__GIVEN RECORDS__
BEGIN
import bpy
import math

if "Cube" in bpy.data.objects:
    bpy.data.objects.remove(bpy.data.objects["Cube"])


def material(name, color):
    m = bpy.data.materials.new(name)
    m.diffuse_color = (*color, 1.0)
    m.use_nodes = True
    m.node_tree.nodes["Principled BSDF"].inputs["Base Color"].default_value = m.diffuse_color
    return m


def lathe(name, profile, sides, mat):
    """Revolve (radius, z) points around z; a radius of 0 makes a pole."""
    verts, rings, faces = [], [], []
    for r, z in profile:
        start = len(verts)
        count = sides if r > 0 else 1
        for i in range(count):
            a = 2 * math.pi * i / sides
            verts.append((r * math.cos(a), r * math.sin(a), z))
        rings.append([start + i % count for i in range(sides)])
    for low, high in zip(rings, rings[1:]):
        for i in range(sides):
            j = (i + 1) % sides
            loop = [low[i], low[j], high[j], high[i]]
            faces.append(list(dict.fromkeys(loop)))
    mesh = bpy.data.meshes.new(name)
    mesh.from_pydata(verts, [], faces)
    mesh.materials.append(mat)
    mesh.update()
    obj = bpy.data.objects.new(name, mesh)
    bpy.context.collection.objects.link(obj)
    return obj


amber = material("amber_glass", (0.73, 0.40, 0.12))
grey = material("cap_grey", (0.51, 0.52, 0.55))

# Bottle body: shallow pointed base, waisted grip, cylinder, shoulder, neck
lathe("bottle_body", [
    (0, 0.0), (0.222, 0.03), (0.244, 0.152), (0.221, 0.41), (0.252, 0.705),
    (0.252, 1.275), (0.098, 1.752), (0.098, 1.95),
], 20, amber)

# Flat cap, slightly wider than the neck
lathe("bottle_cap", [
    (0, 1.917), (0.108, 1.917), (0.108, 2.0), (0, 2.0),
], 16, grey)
END
__ABOUT THIS TASK__
For each line above that holds the string "verts", provide a copy of that line.

__TASK SOLUTION__
    verts, rings, faces = [], [], []
        start = len(verts)
            verts.append((r * math.cos(a), r * math.sin(a), z))
    mesh.from_pydata(verts, [], faces)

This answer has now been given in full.